Heading for Dry Dock

All Hands On Deck

The art program at Abington encourages students to consider and respond to their environment by combining traditional and contemporary art practices.
By: Regina Broscius
Penn State Abington art students embark on a voyage of discovery - to see the world in new ways, make new connections, and invent new possibilities. Climb aboard and prepare to cast off.

H. John Thompson corralled students enrolled in his two introductory art courses, drawing and sculpture and introduced them to an intersection of art and history courtesy of the French warship La Gloire. The cruiser survived service in World War II perhaps in part to its zebra-striped hull - the antithesis our concept of camouflage.

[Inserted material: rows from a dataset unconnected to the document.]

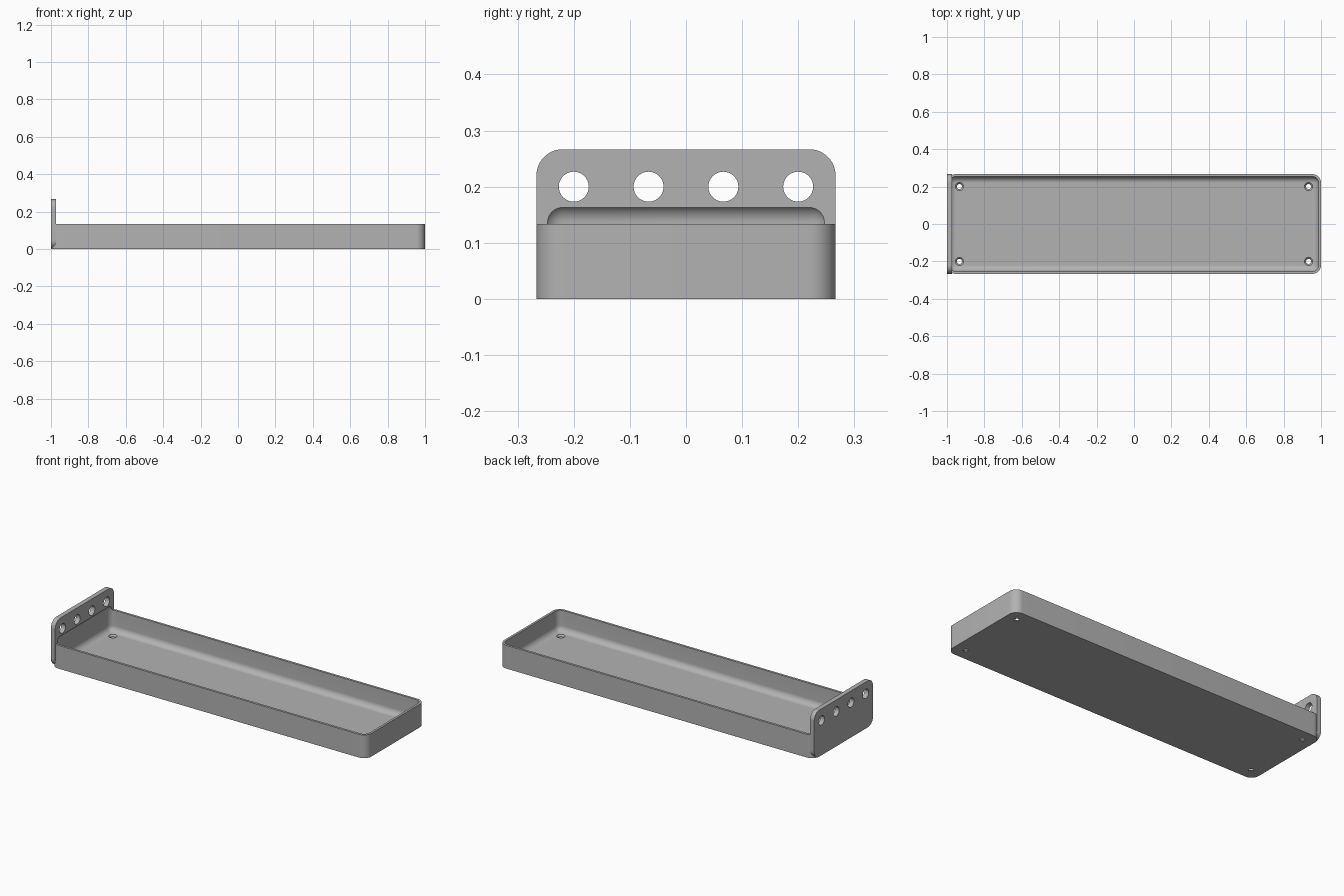
import bpy, bmesh, math
from mathutils import Matrix, Vector

old = bpy.data.objects.get("Cube")
if old:
    bpy.data.objects.remove(old, do_unlink=True)

# Main dimensions
LENGTH, WIDTH = 2.0, 0.5333
TRAY_H, PLATE_H = 0.1333, 0.2667
WALL, PLATE_T = 0.0133, 0.0267
OUTER_R, INNER_R = 0.0467, 0.0333
CAVITY_TOP = 0.1695

grey = bpy.data.materials.new("plain_grey")
grey.use_nodes = True
COLOUR = (0.45, 0.45, 0.45, 1)
grey.diffuse_color = COLOUR
grey.node_tree.nodes["Principled BSDF"].inputs["Base Color"].default_value = COLOUR


def make_object(name, bm):
    bmesh.ops.recalc_face_normals(bm, faces=bm.faces)
    mesh = bpy.data.meshes.new(name)
    bm.to_mesh(mesh)
    bm.free()
    mesh.materials.append(grey)
    obj = bpy.data.objects.new(name, mesh)
    bpy.context.collection.objects.link(obj)
    return obj


def rounded_box(name, low, high, radius, axis=None, segments=12):
    """Box with rounded edges: those along one axis, or all of them."""
    low, high = Vector(low), Vector(high)
    bm = bmesh.new()
    bmesh.ops.create_cube(bm, size=1)
    for v in bm.verts:
        v.co = (low + high) / 2 + v.co * (high - low)
    edges = [e for e in bm.edges if axis is None
             or abs(e.verts[0].co[axis] - e.verts[1].co[axis]) > 1e-5]
    bmesh.ops.bevel(bm, geom=edges, offset=radius, segments=segments,
                    profile=0.5, affect='EDGES')
    return make_object(name, bm)


def round_cutter(name, centre, r_low, r_high, depth, axis='Z'):
    bm = bmesh.new()
    turn = Matrix.Rotation(math.pi / 2, 4, 'Y') if axis == 'X' else Matrix()
    bmesh.ops.create_cone(bm, cap_ends=True, segments=40, radius1=r_low,
                          radius2=r_high, depth=depth,
                          matrix=Matrix.Translation(centre) @ turn)
    return make_object(name, bm)


def combine(obj, other, operation):
    mod = obj.modifiers.new(operation.title(), 'BOOLEAN')
    mod.operation = operation
    mod.solver = 'EXACT'
    mod.object = other
    bpy.context.view_layer.objects.active = obj
    bpy.ops.object.modifier_apply(modifier=mod.name)
    bpy.data.objects.remove(other, do_unlink=True)


x, y = LENGTH / 2, WIDTH / 2

# Tray body with rounded upright corners, joined to the end plate
tray = rounded_box("shelf_tray", (-x, -y, 0), (x, y, TRAY_H), OUTER_R, axis=2)
plate = rounded_box("mounting_plate", (-x, -y, 0), (-x + PLATE_T, y, PLATE_H),
                    OUTER_R, axis=0)
combine(tray, plate, 'UNION')

# Hollow with filleted edges, which also scoops into the plate
cavity = rounded_box("cavity", (-x + WALL, -y + WALL, WALL),
                     (x - WALL, y - WALL, CAVITY_TOP), INNER_R)
combine(tray, cavity, 'DIFFERENCE')

# Row of mounting holes through the plate
for i in range(4):
    hole = round_cutter("plate_hole", (-x, -0.2 + i * 0.1333, 0.2),
                        0.0267, 0.0267, 0.2, 'X')
    combine(tray, hole, 'DIFFERENCE')

# Countersunk screw holes in the floor corners
for sx in (-1, 1):
    for sy in (-1, 1):
        spot = (sx * 0.9333, sy * 0.2)
        combine(tray, round_cutter("screw_hole", (*spot, 0), 0.0133, 0.0133, 0.1),
                'DIFFERENCE')
        combine(tray, round_cutter("countersink", (*spot, 0.0125), 0.0113, 0.0313, 0.02),
                'DIFFERENCE')

# Smooth fillets, crisp edges
bpy.ops.object.select_all(action='DESELECT')
tray.select_set(True)
bpy.context.view_layer.objects.active = tray
bpy.ops.object.shade_smooth_by_angle(angle=math.radians(30))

"Dazzle camouflage confuses the eye so the enemy can't determine the ship's range, speed, and heading while masking the ship's profile so it can't be identified as civilian or military," he explained.

"Naturally, the technique was developed by artists and inspired many other artists."  — H. John Thompson, art lecturer

Thompson, an art lecturer as well as the exhibitions and fabrication studio coordinator at Abington, used the concept to teach specific techniques as well as broader concepts that form the bedrock of an art practice.


La Gloire

Excitement mixes with trepidation as students prepare to launch La Gloire on the campus pond - much to the chagrin of the resident ducks.

Credit: Maria Narodetsky


The sculpture students designed and constructed a 10-foot replica of the ship in cardboard, transforming a common, disposable material into a substantial sculptural object. They developed a substructure as the foundation and made and attached cardboard panels to cover it, creating three-dimensional volume. 

Through the assignment, Thompson had a broader goal in mind.

"In this way, students understand a fundamental design process from conception, to diagram, to structural construction, to surface completion."  — John Thompson

Drawing students managed the part two of the project, designing and painting the dazzle camouflage. Thompson urged them to experiment with optical illusion by using line variety and perspective. 

"By creating gray areas of perceived shadow and varying the thickness of the black lines and their direction, students came to understand how linear perspective creates the illusion of three-dimensional form on a flat surface," he explained.



The French warship La Gloire decked in its trademark dazzle camouflage.

Credit: Penn State


Thompson's band of shipbuilders/artists/designers launched La Gloire Abington on the iconic campus pond. As it sailed past the mildly irritated ducks that call the pond home, the students cheered. Thompson, however, seemed quietly thrilled that a little razzle dazzle imparted important lessons.

"The intention was to create an experience that encourages students to consider the process of creating a work of art as well as the life a work may have once it's completed, and that one's experience with art can happen anywhere." — John Thompson


Ship Mates

After weeks of collaboration, sculpture and drawing students celebrate the successful voyage of La Gloire. It's currently in dry dock in the art studio.

Credit: Maria Narodetsky


How Artists Dazzled the Enemy

Dazzle camouflage, also known as razzle dazzle or dazzle painting, was a family of ship camouflage used extensively in World War I and to a lesser extent in World War II and afterward. It consisted of complex patterns of geometric shapes in contrasting colours, interrupting and intersecting each other. 

The concept was credited to artist Norman Wilkinson, but Picasso claimed the Cubists invented dazzle. Edward Wadsworth, who supervised the camouflaging of over 2,000 ships during World War I, painted a series of canvases of dazzle ships after the war.